With the Comstock service buyers can download up to 50 images a day for unlimited use so the dedicated buyer could download 18,250 in a year's time - not all 20,000
However, there is one catch. The maximum file size the buyer receives for the subscription price is 1.7MB. This file is 72dpi and according to Comstock suitable for reproduction at about 8.75 X 13 inches. If the buyer wants to convert the file to 300dpi for use in a print product the file would only be sufficient to reproduce at about 2¼ X 3 inches. In their web promotion Comstock says the file size is "perfect for use on Web, multimedia, presentation, newspaper and small professional print pieces." But, it is generally believed that most buyers of this file size are aiming for web or Powerpoint use. If the buyer needs a larger file size he must pay Comstock's normal RF rate.
RF producers tell us that the vast majority of RF sales are for the medium file size of 10MB to 12MB so maybe this offer isn't giving away all that much. It may be just a clever way of dragging customers in so they can up-sell them to a larger file size or a disc.
One thing Jupiter must be concerned about is whether Comstock's larger customers will now find a way to convert a significant portion of their buying to subscription and offset gains from new subscription customers. It is worth noting that the technologies are getting better and better for resing-up files so they will provide quality reproduction at larger sizes.
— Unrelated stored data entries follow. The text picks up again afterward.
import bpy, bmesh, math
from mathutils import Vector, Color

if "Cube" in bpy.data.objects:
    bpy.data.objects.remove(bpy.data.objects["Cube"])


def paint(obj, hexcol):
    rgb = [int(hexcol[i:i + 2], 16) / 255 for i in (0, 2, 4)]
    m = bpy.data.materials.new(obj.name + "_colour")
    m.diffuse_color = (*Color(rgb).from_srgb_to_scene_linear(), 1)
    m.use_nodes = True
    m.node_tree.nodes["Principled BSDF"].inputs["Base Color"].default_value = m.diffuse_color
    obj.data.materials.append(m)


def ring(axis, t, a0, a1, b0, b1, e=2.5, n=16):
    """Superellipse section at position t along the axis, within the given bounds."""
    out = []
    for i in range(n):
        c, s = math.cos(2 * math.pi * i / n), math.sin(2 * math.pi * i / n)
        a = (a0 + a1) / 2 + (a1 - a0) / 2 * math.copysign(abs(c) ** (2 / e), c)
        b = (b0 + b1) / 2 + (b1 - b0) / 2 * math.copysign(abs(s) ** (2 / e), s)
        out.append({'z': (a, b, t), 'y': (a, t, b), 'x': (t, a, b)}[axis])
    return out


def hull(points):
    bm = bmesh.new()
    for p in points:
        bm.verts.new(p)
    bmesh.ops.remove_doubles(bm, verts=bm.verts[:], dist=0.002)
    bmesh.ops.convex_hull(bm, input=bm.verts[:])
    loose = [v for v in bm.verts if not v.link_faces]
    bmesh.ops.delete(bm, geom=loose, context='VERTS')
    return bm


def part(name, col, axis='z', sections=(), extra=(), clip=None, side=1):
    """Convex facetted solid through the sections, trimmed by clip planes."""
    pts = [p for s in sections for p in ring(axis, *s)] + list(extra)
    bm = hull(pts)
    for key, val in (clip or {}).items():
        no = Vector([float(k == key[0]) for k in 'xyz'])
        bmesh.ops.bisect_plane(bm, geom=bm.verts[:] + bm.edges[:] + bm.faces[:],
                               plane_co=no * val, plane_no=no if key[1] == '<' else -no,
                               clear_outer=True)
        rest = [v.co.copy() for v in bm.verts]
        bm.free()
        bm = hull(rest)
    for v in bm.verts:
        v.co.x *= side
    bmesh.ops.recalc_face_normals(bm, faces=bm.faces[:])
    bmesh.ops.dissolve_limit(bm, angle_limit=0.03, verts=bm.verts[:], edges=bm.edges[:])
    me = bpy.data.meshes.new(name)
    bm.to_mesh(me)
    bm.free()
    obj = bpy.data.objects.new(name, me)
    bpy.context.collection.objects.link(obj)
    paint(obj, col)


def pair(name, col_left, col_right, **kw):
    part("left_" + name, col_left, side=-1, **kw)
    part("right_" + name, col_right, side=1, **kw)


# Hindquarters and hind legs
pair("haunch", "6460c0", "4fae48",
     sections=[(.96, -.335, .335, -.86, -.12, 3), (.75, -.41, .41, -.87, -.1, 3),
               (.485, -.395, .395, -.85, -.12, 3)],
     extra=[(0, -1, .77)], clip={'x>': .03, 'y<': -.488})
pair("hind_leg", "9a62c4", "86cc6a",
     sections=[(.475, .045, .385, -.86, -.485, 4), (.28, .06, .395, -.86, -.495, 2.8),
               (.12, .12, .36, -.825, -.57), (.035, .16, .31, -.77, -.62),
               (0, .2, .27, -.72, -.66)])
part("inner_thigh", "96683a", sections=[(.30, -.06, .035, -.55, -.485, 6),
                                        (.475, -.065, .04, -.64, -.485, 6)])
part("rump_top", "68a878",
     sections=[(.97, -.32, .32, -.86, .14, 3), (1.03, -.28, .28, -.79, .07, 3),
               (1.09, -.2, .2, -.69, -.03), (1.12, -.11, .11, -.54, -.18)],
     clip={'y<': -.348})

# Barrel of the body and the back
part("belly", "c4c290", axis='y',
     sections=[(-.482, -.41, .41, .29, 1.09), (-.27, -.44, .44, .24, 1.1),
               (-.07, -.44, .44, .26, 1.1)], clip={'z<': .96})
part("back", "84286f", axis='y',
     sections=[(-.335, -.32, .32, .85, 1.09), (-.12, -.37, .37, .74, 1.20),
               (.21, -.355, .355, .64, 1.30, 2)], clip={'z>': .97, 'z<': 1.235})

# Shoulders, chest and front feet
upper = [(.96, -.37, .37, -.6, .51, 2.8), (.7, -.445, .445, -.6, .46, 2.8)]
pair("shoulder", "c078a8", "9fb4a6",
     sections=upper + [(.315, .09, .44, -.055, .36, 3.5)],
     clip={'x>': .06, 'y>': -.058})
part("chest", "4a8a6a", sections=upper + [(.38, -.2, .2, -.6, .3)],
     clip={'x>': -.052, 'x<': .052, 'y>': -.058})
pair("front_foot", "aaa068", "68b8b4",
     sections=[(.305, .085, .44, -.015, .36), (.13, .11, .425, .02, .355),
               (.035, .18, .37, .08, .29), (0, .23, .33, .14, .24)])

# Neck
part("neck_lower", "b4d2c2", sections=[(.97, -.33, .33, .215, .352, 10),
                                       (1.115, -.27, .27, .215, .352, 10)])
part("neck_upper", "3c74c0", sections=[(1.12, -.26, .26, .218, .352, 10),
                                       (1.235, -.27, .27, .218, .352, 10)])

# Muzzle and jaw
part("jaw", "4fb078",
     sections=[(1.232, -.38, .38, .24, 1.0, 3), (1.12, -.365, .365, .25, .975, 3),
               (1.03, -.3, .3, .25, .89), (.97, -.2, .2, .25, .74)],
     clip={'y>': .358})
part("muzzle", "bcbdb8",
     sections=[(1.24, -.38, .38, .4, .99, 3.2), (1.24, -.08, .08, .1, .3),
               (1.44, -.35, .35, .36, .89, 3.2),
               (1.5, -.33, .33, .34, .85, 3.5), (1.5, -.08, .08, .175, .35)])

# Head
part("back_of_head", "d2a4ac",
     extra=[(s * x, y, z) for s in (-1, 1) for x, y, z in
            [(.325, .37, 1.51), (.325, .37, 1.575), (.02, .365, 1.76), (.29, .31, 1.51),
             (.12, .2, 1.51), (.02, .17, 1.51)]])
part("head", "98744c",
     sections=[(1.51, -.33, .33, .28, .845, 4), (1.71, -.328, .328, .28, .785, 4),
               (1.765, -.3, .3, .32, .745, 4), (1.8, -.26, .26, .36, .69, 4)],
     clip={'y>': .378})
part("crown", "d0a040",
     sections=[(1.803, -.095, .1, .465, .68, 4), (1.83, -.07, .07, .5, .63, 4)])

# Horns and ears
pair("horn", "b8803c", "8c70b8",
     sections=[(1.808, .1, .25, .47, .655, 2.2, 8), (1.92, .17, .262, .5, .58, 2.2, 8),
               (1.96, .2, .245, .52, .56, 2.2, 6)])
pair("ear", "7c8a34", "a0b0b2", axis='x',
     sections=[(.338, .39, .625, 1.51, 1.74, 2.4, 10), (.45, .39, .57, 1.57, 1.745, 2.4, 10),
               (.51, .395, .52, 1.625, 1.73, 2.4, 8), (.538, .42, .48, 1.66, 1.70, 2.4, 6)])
I would think that many volume users would be tempted to purchase images for small to medium size print uses at the subscription price and res them up rather than paying $180 each for a quantity of 10MB files.
Some RF sellers believe most buyers are not sophisticated enough to consider the advantages of resing-up, and thus that there is very little risk. Time will tell if they are right.
What Will Getty Do?
Another interesting twist to this offer is that 9,767 of Comstock's 20,000 images are currently being licensed through Gettyimages.com. Will Getty start offering Comstock Subscriptions on its site, and how will that affect the other RF brands on the site?
Normally, Getty doesn't like for images available on its site to be offered at a lower price point on any other site. On the other hand Getty is looking for a way to offer some RF imagery at a lower price in order to bring credit card customers back to Gettyimages.com. This could be one way to accomplish that goal except that many RF producers think these subscription rates are too high to meet the needs of a lot of the credit card customers. In addition, whatever Getty decides, they probably need to make more then 9,767 images available to their credit card customers at some more favorable price.
Regardless of what Getty does, will some of the RF producers and portals feel that they must start offering subscriptions in order to compete?